A single amino acid reside change in the patient sample relative to the reference wild-type protein sequence.

So I assume I'm wild-type?

Thank you for your help!

Jennifer

Primary 1B in 2014 - WLE and SNB negative.
Recurrence Dec 2019 - Stage IV with mets in liver and lungs. Currently on ipi/nivo combo @ MD Anderson (Houston, TX).

You have a single amino acid change relative to the wild type (which has none) thus by my account you are BRAF+ which means that you have both immunotherapy as well as targeted therapy available to you as possible options in your melanoma fight.
Melanie

I'm not really sure what to make of that portion of your report, Jenn. There article is interesting: https://www.targetedonc.com/publications/special-reports/2014/melanoma-s...

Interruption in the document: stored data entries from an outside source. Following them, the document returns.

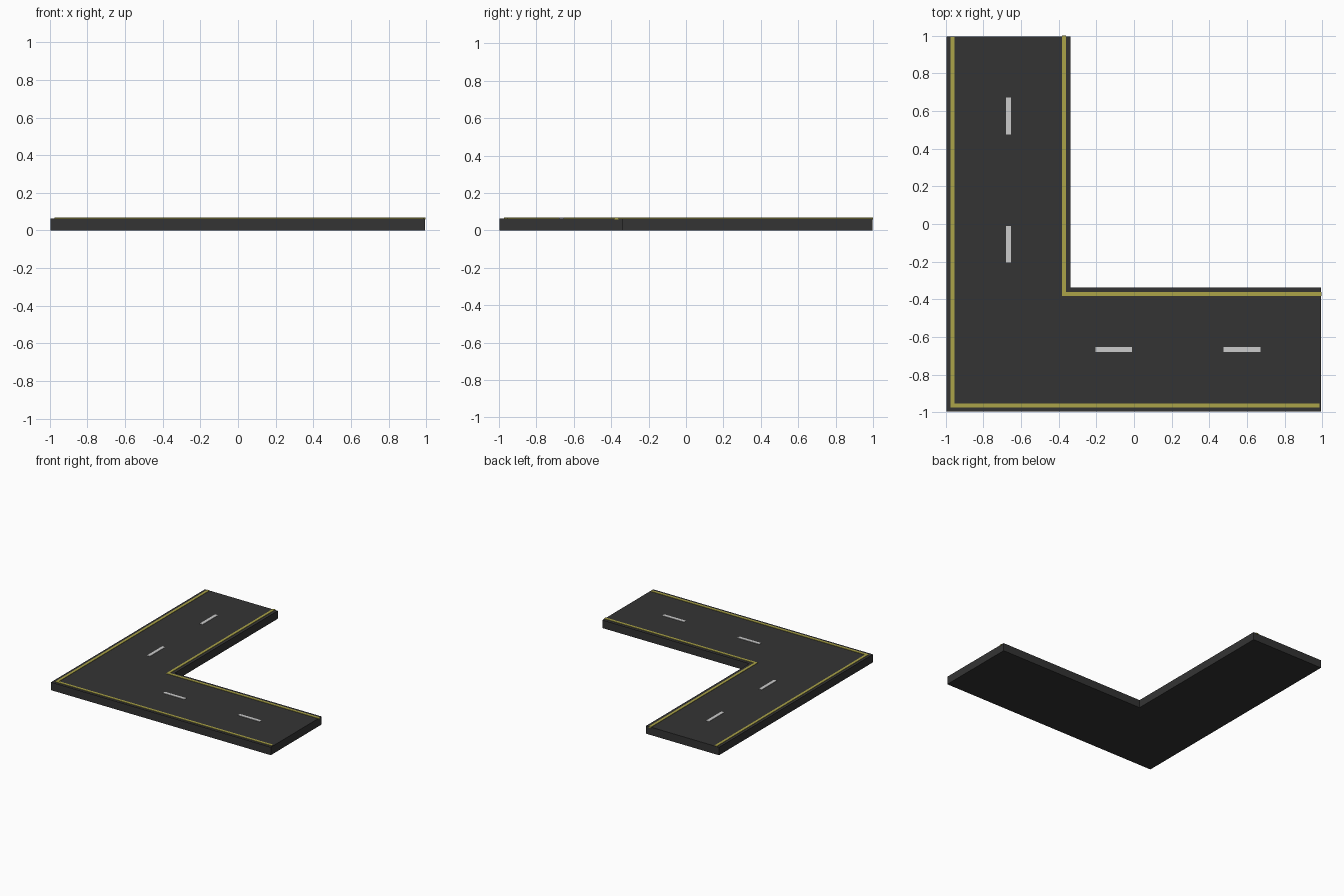
import bpy, bmesh

if "Cube" in bpy.data.objects:
    bpy.data.objects.remove(bpy.data.objects["Cube"])


def material(name, rgb):
    m = bpy.data.materials.new(name)
    m.diffuse_color = (*rgb, 1)
    m.use_nodes = True
    m.node_tree.nodes["Principled BSDF"].inputs["Base Color"].default_value = m.diffuse_color
    return m


asphalt = material("asphalt", (0.034, 0.034, 0.034))
yellow = material("yellow_paint", (0.41, 0.37, 0.065))
white = material("white_paint", (0.60, 0.60, 0.60))

TOP = 0.065


def prism(name, outline, z0, z1, mat):
    """Extrude a flat outline from z0 to z1."""
    bm = bmesh.new()
    face = bm.faces.new([bm.verts.new((x, y, z0)) for x, y in outline])
    ext = bmesh.ops.extrude_face_region(bm, geom=[face])
    for v in ext["geom"]:
        if isinstance(v, bmesh.types.BMVert):
            v.co.z = z1
    bmesh.ops.recalc_face_normals(bm, faces=bm.faces)
    me = bpy.data.meshes.new(name)
    bm.to_mesh(me)
    bm.free()
    me.materials.append(mat)
    ob = bpy.data.objects.new(name, me)
    bpy.context.collection.objects.link(ob)
    return ob


def corner(lo, hi, end_x, end_y):
    """L-shaped outline with its bend at the lower left."""
    return [(lo, lo), (end_x, lo), (end_x, hi), (hi, hi), (hi, end_y), (lo, end_y)]


# Road slab
prism("road_slab", corner(-0.996, -0.337, 0.994, 0.996), 0, TOP, asphalt)

# Edge lines: thin plates, barely proud of the road
prism("outer_edge_line", corner(-0.974, -0.953, 0.985, 0.994), TOP - 0.006, TOP + 0.003, yellow)
prism("inner_edge_line", corner(-0.383, -0.362, 0.996, 1.0), TOP - 0.006, TOP + 0.003, yellow)

# Centre dashes on both arms
c, w = -0.666, 0.013
for i, (a, b) in enumerate([(-0.205, -0.01), (0.475, 0.672)]):
    across = [(a, c - w), (b, c - w), (b, c + w), (a, c + w)]
    prism(f"dash_x_{i}", across, TOP - 0.006, TOP + 0.003, white)
    prism(f"dash_y_{i}", [(y, x) for x, y in across], TOP - 0.006, TOP + 0.003, white)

It notes: "The predominant mutation associated with melanoma, reported in about 50% of cases, occurs at position 600 in BRAF, a protein that is part of the mitogen-activated protein (MAP) kinase signal transduction pathway. Approximately 80% to 90% of these BRAF mutations are known as V600E, a T>A switch that results in an amino acid change of valine to glutamic acid at position 600, within the activation portion of the BRAF kinase domain. Another 5% to 10% of mutations at the same position are known as V600K, which results in a lysine substituted for valine at the same position.2,3

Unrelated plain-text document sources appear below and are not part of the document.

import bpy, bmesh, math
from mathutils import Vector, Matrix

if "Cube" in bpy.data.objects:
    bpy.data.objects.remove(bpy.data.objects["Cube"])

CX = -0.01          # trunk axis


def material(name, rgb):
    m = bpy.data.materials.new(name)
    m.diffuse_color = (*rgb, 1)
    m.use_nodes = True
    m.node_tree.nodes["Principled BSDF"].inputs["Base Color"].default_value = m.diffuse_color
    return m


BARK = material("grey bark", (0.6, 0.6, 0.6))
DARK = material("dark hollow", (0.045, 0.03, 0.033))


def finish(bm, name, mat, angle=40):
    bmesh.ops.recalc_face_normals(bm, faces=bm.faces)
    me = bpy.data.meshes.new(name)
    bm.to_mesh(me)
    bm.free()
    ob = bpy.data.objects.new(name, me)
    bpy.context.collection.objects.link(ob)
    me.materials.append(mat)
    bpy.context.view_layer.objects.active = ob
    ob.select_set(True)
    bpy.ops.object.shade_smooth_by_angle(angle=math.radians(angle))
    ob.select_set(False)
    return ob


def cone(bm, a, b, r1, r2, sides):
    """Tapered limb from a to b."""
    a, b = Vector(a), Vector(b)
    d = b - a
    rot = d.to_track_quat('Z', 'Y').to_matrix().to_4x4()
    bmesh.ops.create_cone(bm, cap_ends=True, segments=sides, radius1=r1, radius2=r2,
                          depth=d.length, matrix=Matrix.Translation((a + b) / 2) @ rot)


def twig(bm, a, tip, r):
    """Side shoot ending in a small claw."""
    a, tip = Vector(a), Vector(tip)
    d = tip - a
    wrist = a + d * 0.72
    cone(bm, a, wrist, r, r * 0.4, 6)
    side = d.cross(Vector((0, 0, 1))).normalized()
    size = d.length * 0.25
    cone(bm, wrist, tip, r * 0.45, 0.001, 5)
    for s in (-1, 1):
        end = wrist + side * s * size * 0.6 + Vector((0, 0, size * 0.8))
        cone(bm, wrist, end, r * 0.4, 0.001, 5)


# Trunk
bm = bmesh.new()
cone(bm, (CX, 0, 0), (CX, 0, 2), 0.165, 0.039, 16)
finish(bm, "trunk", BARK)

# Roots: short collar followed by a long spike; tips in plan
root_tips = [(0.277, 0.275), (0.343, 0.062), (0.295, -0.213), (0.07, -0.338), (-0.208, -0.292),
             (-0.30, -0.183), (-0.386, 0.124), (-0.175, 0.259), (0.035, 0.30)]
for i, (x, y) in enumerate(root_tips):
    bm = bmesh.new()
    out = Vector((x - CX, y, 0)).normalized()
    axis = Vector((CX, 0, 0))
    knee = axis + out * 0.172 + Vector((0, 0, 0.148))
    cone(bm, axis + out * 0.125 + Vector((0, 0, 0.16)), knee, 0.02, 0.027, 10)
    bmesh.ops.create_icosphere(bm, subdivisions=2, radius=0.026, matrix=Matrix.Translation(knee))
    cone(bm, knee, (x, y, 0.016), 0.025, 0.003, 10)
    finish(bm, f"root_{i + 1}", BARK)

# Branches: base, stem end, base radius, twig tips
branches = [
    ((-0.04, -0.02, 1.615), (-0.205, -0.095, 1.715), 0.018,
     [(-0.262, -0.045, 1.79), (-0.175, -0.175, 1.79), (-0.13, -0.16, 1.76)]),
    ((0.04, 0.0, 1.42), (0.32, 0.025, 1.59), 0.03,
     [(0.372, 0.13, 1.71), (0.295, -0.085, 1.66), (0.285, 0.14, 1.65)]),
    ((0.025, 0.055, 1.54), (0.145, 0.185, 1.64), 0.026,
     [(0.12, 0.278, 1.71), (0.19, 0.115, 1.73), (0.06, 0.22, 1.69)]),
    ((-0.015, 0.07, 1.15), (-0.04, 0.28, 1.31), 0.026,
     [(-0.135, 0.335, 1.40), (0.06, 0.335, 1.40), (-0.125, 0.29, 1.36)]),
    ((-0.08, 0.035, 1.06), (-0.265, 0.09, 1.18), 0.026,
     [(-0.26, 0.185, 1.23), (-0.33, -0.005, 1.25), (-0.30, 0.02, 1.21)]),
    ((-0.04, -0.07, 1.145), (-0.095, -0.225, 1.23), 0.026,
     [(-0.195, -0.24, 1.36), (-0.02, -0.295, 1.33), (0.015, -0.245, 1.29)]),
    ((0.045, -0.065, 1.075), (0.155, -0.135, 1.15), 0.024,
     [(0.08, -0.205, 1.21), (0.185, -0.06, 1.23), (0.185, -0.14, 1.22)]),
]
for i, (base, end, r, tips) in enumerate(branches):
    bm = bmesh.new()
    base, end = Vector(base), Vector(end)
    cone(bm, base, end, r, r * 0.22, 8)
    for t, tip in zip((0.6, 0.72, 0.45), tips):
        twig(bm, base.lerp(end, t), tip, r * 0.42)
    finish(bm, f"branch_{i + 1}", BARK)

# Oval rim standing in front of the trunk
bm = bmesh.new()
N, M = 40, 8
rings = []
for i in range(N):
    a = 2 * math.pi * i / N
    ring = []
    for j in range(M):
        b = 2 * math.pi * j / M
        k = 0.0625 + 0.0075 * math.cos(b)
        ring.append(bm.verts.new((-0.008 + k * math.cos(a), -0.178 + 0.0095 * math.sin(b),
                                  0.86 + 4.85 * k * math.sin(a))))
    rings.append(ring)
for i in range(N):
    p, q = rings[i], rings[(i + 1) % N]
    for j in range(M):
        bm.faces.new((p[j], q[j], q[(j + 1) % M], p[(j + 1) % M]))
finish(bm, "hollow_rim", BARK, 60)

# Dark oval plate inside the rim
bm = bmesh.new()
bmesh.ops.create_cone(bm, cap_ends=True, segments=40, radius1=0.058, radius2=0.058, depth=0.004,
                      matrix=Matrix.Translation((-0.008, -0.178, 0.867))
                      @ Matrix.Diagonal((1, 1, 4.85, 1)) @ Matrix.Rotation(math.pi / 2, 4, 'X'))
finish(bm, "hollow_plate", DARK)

About 15% to 25% of melanomas display mutations in NRAS, a signaling molecule upstream of BRAF in the MAPK pathway,4while approximately 15% of melanomas show a mutation in KIT, a cell surface receptor involved in the same signaling pathway.5"

The article goes on to talk about the BRAF mutations V600E and K like Ed described and adds this.... "melanoma mutation detection panel ... includes not only BRAF at position 600, but also NRAS, detecting mutations at codons 12 and 13 (exon 2), codons 59 and 61 (exon 3), and codons 117 and 146 (exon 4) of the NRAS proto-oncogene.14 The assay, based on real-time PCR, also tests for a mutation of c-KIT, a protein that acts upstream of NRAS in the MAPK pathway, at codon 816 (exon 17) in the c-KIT proto-oncogene..."

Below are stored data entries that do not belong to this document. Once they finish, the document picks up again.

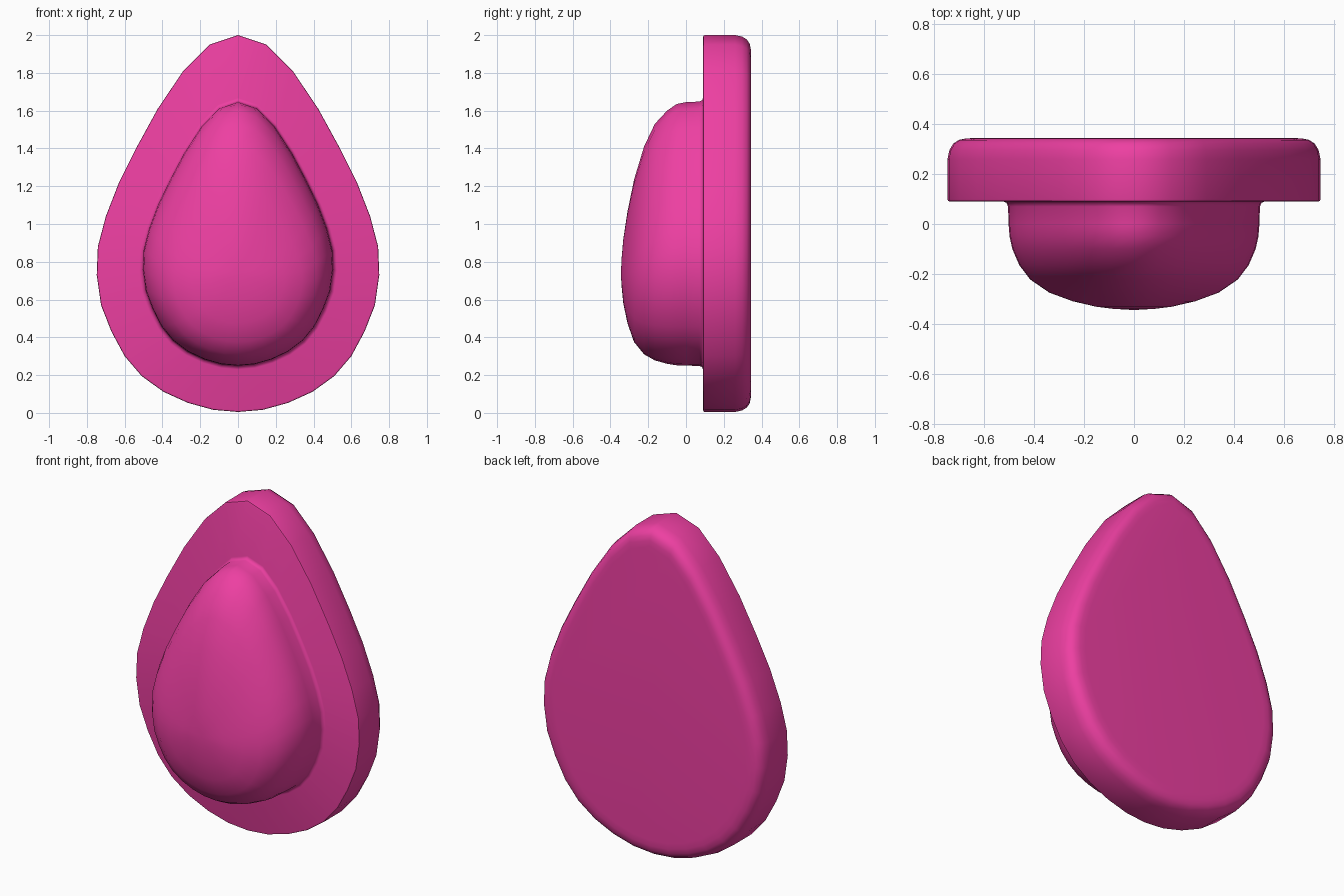
import bpy, bmesh, math

if "Cube" in bpy.data.objects:
    bpy.data.objects.remove(bpy.data.objects["Cube"])

# Right half of the teardrop outline, tip to bottom (x, z)
half = [(0, 2.0), (.15, 1.95), (.29, 1.81), (.425, 1.61), (.54, 1.40),
        (.63, 1.22), (.70, 1.04), (.742, .88), (.748, .73), (.725, .57),
        (.67, .43), (.60, .30), (.51, .195), (.395, .112), (.265, .053),
        (.13, .016), (0, .005)]
outline = half + [(-x, z) for x, z in half[-2:0:-1]]
unit = [(x / .748, (z - .005) / 1.995) for x, z in outline]

# Cross-sections front to back: y, bottom z, top z, half width
dome = [(-.340, .66, .83, .085), (-.332, .58, .92, .15), (-.310, .475, 1.065, .245),
        (-.275, .375, 1.235, .34), (-.222, .31, 1.41, .417), (-.165, .278, 1.53, .46),
        (-.10, .26, 1.60, .488), (-.05, .252, 1.635, .499), (0, .25, 1.645, .503),
        (.07, .249, 1.648, .505), (.085, .243, 1.655, .511), (.09, .23, 1.668, .524)]
plate = [(y, .005 + i, 2 - i, .748 - i) for y, i in
         [(.09, .01), (.093, .002), (.10, 0), (.26, 0), (.297, .008),
          (.322, .023), (.337, .045), (.343, .075), (.345, .11)]]

bm = bmesh.new()


def ring(y, lo, hi, w):
    return [bm.verts.new((u * w, y, lo + v * (hi - lo))) for u, v in unit]


# Loft dome, step and plate as one closed skin
rings = [ring(*s) for s in dome + plate]
n = len(unit)
for a, b in zip(rings, rings[1:]):
    for i in range(n):
        j = (i + 1) % n
        bm.faces.new((a[i], a[j], b[j], b[i]))
tip = bm.verts.new((0, -.345, .735))
for i in range(n):
    bm.faces.new((tip, rings[0][(i + 1) % n], rings[0][i]))
bm.faces.new(rings[-1])
bmesh.ops.recalc_face_normals(bm, faces=bm.faces)

mesh = bpy.data.meshes.new("domed_teardrop_plate")
bm.to_mesh(mesh)
bm.free()
body = bpy.data.objects.new("domed_teardrop_plate", mesh)
bpy.context.collection.objects.link(body)

# Pink finish and smooth shading
pink = bpy.data.materials.new("pink")
pink.diffuse_color = (.85, .05, .36, 1)
pink.use_nodes = True
pink.node_tree.nodes["Principled BSDF"].inputs["Base Color"].default_value = pink.diffuse_color
mesh.materials.append(pink)
bpy.context.view_layer.objects.active = body
body.select_set(True)
bpy.ops.object.shade_smooth_by_angle(angle=math.radians(50))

So since your report notes that there is "A single amino acid reside change in the patient sample relative to the reference wild-type protein sequence." - I think it matters where that change is in the sequence in order to determine type. But, that's just my take.

I'm sure your doc can clarify all of this on Wednesday, though I know when you are waiting for answers it can be nutters. Yours, celeste

Hi Jennifer, here are two links for you if interested (video's) explaining the tests that are preformed on tumors to see if it is Braf + or mutated and second video by Dr. Weber explains Braf mutation is great detail, second video is from a couple of years ago so missing some of the new drugs that have been approved "Columbus trial" for Braf mutations.https://www.youtube.com/watch?time_continue=219&v=0QNX0dJ8wbs&feature=em... https://www.youtube.com/watch?v=ZBcRHFGTyGs

Thank you!

Jennifer

Primary 1B in 2014 - WLE and SNB negative.
Recurrence Dec 2019 - Stage IV with mets in liver and lungs. Currently on ipi/nivo combo @ MD Anderson (Houston, TX).

All this BRAF talk makes me wish I had asked for a copy of the report. The doctor just told me BRAF positive, but I know nothing beyond that.

I believe being BRAF+ is a good thing - it means you're eligible for targeted therapy! I got confirmation from my doc that I'm BRAF- via MyChart. I have a call into him to see if this changes anything as far as prognosis or what direction we go in with treatment. I believe we'll just keep trucking on with ipi/nivo treatment. Getting my second one this Saturday.

Jennifer

Primary 1B in 2014 - WLE and SNB negative.
Recurrence Dec 2019 - Stage IV with mets in liver and lungs. Currently on ipi/nivo combo @ MD Anderson (Houston, TX).